The highway enterprise will receive funds from road safety surcharges on vehicle registrations that range from $16 for motorcycles to $39 for large trucks.
The bridge enterprise’s surcharges on annual vehicle registrations will range from $13 for motorcycles to $32 for large trucks.
“It’s much too steep a cost to impose on Colorado’s hardworking families,” said Assistant House Minority Leader David Balmer, of Centennial.
The average two-car family will be “taxed” $82 a year, said Balmer, adding that the money could fill two auto tanks with gas, provide a week of school lunches for two children or buy 23 gallons of milk.
More than 120 amendments were debated, and most were defeated. One of the few successful amendments exempts antique cars — those manufactured before 1943 — from the car registration surcharges.
Car rental fee
May waged verbal warfare against the proposed $2-per-day rental-car fee, saying it would discriminate against the car-rental business, “double tax” Coloradans who use about 60 percent of car rentals and also will pay surcharges on the cars they own, and discourage tourists and conventioneers from coming to Colorado.
“How do rented cars destruct roads more than privately owned cars?” asked May, who contrasted the potential annual $730-per-rental-car revenue to the average Coloradan’s car registration surcharge
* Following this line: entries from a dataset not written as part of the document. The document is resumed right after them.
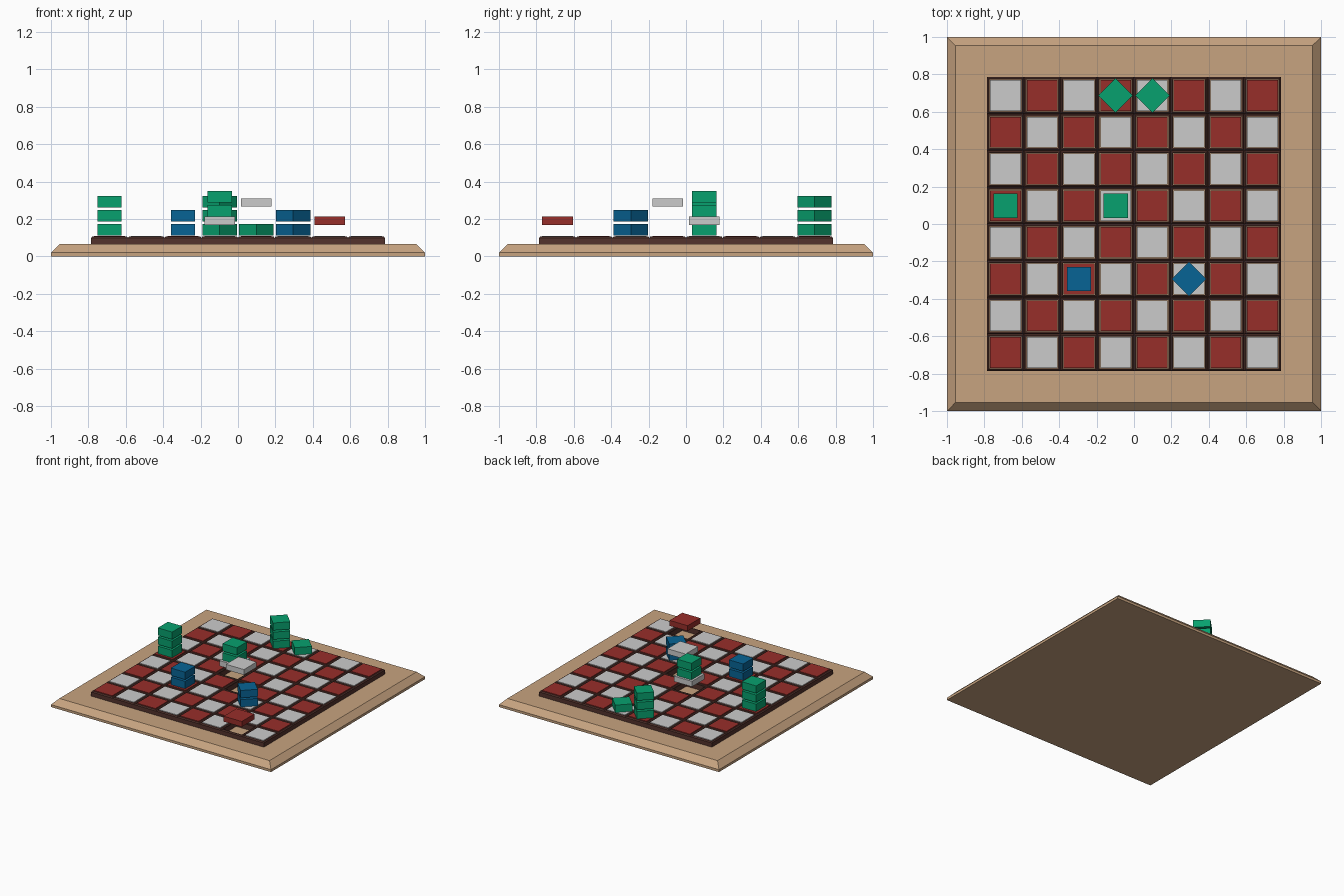
import bpy, bmesh, math

if "Cube" in bpy.data.objects:
    bpy.data.objects.remove(bpy.data.objects["Cube"])

CELL = 1.57 / 8          # board square pitch
BASE_TOP = 0.065
TILE_TOP = 0.11


def material(name, r, g, b):
    m = bpy.data.materials.new(name)
    lin = [(c / 255) ** 2.2 for c in (r, g, b)]
    m.diffuse_color = (*lin, 1)
    m.use_nodes = True
    m.node_tree.nodes["Principled BSDF"].inputs["Base Color"].default_value = m.diffuse_color
    return m


WOOD = material("tan wood", 198, 162, 127)
DARK = material("dark frame", 84, 54, 48)
RED = material("red tile", 150, 50, 46)
PALE = material("pale tile", 202, 202, 202)
GREEN = material("green block", 16, 160, 110)
BLUE = material("blue block", 16, 100, 148)


def loft(name, rings, mat, loc=(0, 0, 0), rot=0, closed=False):
    """Stack of square rings (half width, z); capped, or joined into a loop."""
    bm = bmesh.new()
    loops = [[bm.verts.new((sx * h, sy * h, z))
              for sx, sy in ((-1, -1), (1, -1), (1, 1), (-1, 1))] for h, z in rings]
    pairs = list(zip(loops, loops[1:]))
    if closed:
        pairs.append((loops[-1], loops[0]))
    else:
        bm.faces.new(loops[0][::-1])
        bm.faces.new(loops[-1])
    for a, b in pairs:
        for i in range(4):
            j = (i + 1) % 4
            bm.faces.new((a[i], a[j], b[j], b[i]))
    bmesh.ops.recalc_face_normals(bm, faces=bm.faces)
    me = bpy.data.meshes.new(name)
    bm.to_mesh(me)
    bm.free()
    me.materials.append(mat)
    ob = bpy.data.objects.new(name, me)
    ob.location = loc
    ob.rotation_euler.z = rot
    bpy.context.collection.objects.link(ob)
    return ob


def centre(col, row):
    return (col - 3.5) * CELL, (row - 3.5) * CELL


# Base plinth with sloped rim
loft("base", [(1, 0), (1, 0.02), (0.955, BASE_TOP)], WOOD)

# Squares: open dark frame around each tile, a few tiles lifted out
lifted = {(6, 0): 0.103, (3, 4): 0.103, (4, 3): 0.2}
half = CELL / 2
for row in range(8):
    for col in range(8):
        x, y = centre(col, row)
        loft("square_frame", [(half, BASE_TOP), (half, 0.099), (half - 0.007, 0.107),
                              (0.085, 0.107), (0.085, BASE_TOP)],
             DARK, (x, y, 0), closed=True)
        lift = lifted.get((col, row), 0)
        loft("tile", [(0.082, BASE_TOP + 0.0005), (0.082, TILE_TOP)],
             RED if (row + col) % 2 == 0 else PALE, (x, y, lift))

# Stacks of blocks: column, row, count, turned, colour
stacks = [(0, 4, 3, False, GREEN), (3, 4, 2, False, GREEN),
          (3, 7, 3, True, GREEN), (4, 7, 1, True, GREEN),
          (2, 2, 2, False, BLUE), (5, 2, 2, True, BLUE)]
for col, row, count, turned, mat in stacks:
    x, y = centre(col, row)
    floor = TILE_TOP + lifted.get((col, row), 0) + 0.001
    for i in range(count):
        loft("block", [(0.065, 0), (0.065, 0.061)], mat,
             (x, y, floor + i * 0.075), math.pi / 4 if turned else 0)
Rep. Kent Lambert, R-Colorado Springs, said the car rental fee will be a negative factor when organizations compare Colorado to other states as the destination for business conferences and conventions.
“We want to attract tourists and visitors to our cities and mountain communities,” said Lambert.
“Denver is ranked 11th for the worst taxes and fees in the country,” said Balmer, adding that the car rental fees will discourage tourism.
“I’ve looked at the data, and we’re midpoint for tourism,” countered Rice. “We’re losing our market share of tourism to Utah, and it’s because of our transportation” (infrastructure).
One problem, Rice said, is the lack of speedy transportation from Denver to the mountain resorts.
The bill grants the option for local governments to implement tolls on new and existing roads. However, it would require unanimous consent of all governing jurisdictions affected by the designated toll area.
“It’s the most inequitable way to gain revenue,” declared Rep. Ed Casso, D-Thornton, who proposed — but lost — an amendment to remove tolling from the bill.
“It amounts to double taxation,” said Casso, who questioned the constitutionality of citizens being “taxed” for roads that they already paid for in past years and expressed concern that toll roads would have negative impact on small communities.
“These fees could increase unabated without any oversight by the General Assembly,” said Casso. “Local jurisdictions would serve to please themselves.”
“They’ll toll every road in my district — they’re all state highways,” said Democrat Soper, whose Thornton district includes Peña Boulevard. He said he fears the road, which provides the only access to Denver International Airport, will become a toll road.
“In my district, the tolling allowed in this bill is a no starter. They don’t want anymore fees out there,” said Soper.
Soper added that the option of tolling will be extremely enticing to local governments who need to offset budget losses in an economic recession.
He also predicted that motorists will drive on less-traveled roads to bypass the tolling areas, creating a hardship on smaller communities because of traffic congestion, smog and road damage.
“The fear that every single road will become a toll road is unfounded,” declared Rice.
In a lighter moment after nearly four hours of debate, May went to the well to argue against the $2-per-day car-rental fee and made a comment about his overdue evening meal.
“I’ll be brief, because it’s time to feed me. Slimfast? That’s not on my diet,” said May when someone offered him the canned liquid diet meal. “I’m used to being a short, fat Irish guy.”